Pictures paired with source code:
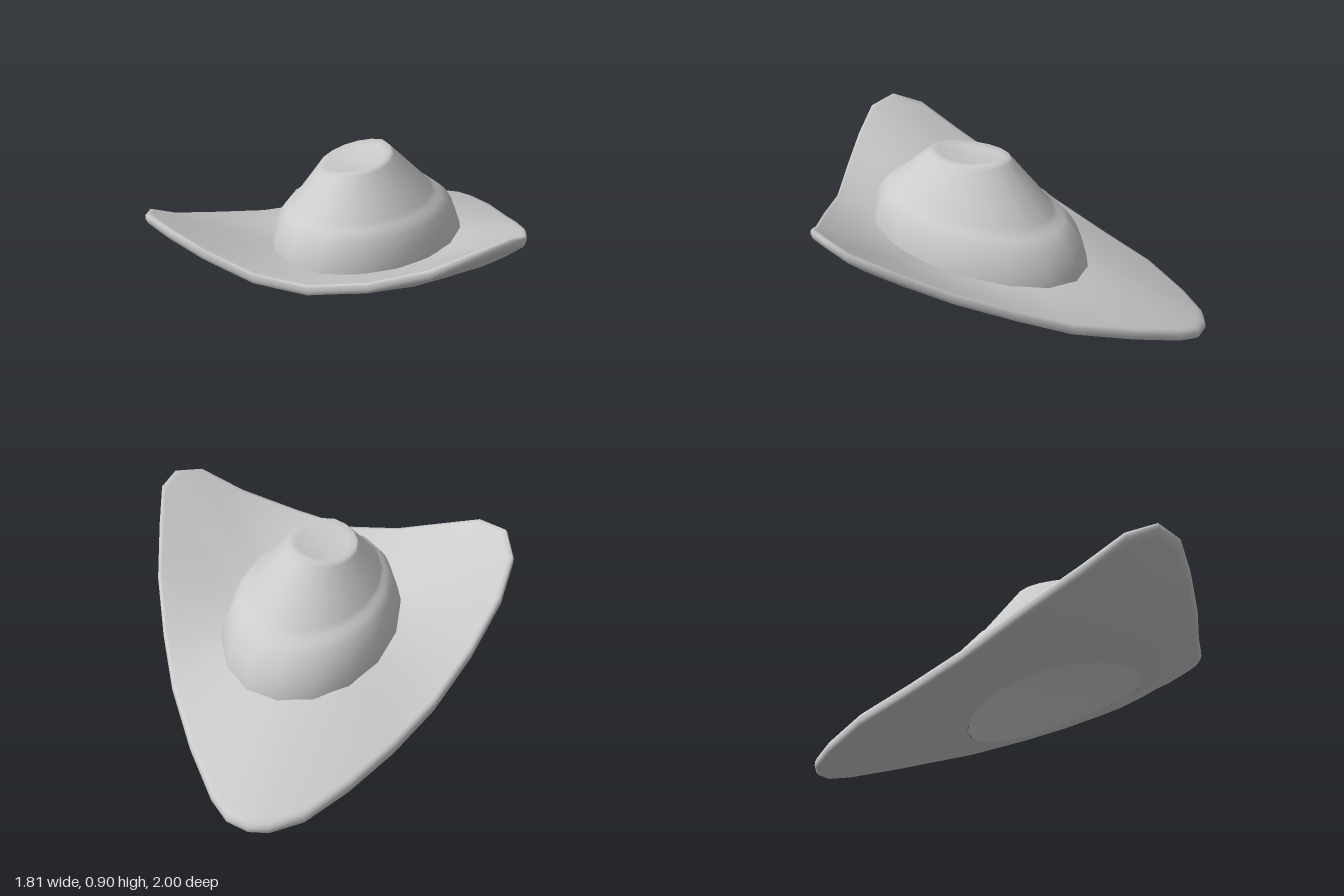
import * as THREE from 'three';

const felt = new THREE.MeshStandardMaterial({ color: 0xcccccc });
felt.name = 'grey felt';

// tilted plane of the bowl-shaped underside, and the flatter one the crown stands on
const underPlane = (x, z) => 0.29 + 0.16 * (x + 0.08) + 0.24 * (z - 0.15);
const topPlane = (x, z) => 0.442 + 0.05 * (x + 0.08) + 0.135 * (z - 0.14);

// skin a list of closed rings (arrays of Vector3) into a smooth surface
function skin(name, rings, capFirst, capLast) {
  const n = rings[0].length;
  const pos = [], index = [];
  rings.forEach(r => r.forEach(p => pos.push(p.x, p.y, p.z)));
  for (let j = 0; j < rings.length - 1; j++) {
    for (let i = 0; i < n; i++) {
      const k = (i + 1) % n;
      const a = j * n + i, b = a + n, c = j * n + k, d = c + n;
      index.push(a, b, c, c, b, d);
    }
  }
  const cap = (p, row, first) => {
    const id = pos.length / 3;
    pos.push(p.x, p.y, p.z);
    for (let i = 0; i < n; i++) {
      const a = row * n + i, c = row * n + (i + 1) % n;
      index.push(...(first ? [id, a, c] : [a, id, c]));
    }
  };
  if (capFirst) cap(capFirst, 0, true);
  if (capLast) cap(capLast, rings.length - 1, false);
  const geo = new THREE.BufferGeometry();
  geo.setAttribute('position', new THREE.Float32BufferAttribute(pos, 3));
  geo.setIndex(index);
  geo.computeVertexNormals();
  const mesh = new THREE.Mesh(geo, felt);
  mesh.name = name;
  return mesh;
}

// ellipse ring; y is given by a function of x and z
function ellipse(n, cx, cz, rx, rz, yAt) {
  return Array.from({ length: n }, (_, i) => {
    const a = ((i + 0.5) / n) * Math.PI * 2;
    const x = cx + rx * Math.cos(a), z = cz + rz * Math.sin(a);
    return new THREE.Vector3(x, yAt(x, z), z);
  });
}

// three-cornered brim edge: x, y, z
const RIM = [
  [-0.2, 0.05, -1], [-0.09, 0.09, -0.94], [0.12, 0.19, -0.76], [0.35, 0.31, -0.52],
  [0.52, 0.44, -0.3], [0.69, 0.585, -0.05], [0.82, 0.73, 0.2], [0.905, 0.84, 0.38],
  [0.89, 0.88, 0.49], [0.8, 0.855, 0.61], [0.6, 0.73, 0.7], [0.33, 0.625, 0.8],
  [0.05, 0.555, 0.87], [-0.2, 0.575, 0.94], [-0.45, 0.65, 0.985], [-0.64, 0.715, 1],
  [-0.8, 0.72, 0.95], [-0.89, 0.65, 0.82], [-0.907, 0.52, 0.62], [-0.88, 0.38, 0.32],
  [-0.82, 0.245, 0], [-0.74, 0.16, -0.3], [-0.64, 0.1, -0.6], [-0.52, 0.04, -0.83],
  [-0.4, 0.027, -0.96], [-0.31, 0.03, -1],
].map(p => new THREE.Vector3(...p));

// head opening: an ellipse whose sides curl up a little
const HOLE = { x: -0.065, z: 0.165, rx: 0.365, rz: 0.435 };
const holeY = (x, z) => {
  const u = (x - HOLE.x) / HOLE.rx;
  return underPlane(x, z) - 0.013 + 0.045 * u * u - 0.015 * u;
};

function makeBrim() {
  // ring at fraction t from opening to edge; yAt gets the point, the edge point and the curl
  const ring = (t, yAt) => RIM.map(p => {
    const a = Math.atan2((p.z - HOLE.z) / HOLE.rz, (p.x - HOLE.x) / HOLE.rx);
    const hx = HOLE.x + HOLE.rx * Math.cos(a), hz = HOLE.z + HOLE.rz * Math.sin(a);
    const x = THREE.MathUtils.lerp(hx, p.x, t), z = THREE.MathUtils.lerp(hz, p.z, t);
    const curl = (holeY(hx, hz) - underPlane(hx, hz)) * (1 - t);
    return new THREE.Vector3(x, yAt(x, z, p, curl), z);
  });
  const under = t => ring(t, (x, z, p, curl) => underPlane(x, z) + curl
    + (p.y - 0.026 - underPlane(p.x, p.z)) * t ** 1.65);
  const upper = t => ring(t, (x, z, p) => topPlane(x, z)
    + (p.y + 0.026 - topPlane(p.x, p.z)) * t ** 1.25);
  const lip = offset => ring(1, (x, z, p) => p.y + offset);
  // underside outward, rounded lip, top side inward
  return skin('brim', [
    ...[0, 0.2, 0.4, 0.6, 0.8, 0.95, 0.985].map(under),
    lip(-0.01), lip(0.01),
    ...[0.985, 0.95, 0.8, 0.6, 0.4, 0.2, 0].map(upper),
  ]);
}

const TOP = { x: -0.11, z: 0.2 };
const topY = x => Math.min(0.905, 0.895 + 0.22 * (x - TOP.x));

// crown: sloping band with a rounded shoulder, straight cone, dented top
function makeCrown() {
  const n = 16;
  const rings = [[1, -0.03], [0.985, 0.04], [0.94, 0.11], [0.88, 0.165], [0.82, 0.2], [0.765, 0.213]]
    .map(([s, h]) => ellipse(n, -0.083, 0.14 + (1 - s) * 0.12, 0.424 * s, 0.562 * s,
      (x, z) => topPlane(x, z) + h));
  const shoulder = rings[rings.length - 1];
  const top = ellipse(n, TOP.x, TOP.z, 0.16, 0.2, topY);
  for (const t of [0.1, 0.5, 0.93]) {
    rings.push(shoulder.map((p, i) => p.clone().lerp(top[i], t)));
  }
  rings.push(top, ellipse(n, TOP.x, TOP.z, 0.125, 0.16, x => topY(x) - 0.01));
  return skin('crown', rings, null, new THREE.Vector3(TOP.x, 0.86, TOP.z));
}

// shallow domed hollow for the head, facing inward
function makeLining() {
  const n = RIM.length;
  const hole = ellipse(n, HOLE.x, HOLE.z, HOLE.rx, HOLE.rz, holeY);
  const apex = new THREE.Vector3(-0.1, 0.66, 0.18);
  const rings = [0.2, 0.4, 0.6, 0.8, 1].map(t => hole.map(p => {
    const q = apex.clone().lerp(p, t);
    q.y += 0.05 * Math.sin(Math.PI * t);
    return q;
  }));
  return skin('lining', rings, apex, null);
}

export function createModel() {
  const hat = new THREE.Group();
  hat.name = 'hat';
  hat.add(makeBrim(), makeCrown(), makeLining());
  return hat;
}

**Prompt:**
Reproduce exactly the lines above from the line with "(x, z) => topPlane(x, z) + h));" to the line with "const n = RIM.length;", including both, and add nothing.

**Written answer:**
      (x, z) => topPlane(x, z) + h));
  const shoulder = rings[rings.length - 1];
  const top = ellipse(n, TOP.x, TOP.z, 0.16, 0.2, topY);
  for (const t of [0.1, 0.5, 0.93]) {
    rings.push(shoulder.map((p, i) => p.clone().lerp(top[i], t)));
  }
  rings.push(top, ellipse(n, TOP.x, TOP.z, 0.125, 0.16, x => topY(x) - 0.01));
  return skin('crown', rings, null, new THREE.Vector3(TOP.x, 0.86, TOP.z));
}

// shallow domed hollow for the head, facing inward
function makeLining() {
  const n = RIM.length;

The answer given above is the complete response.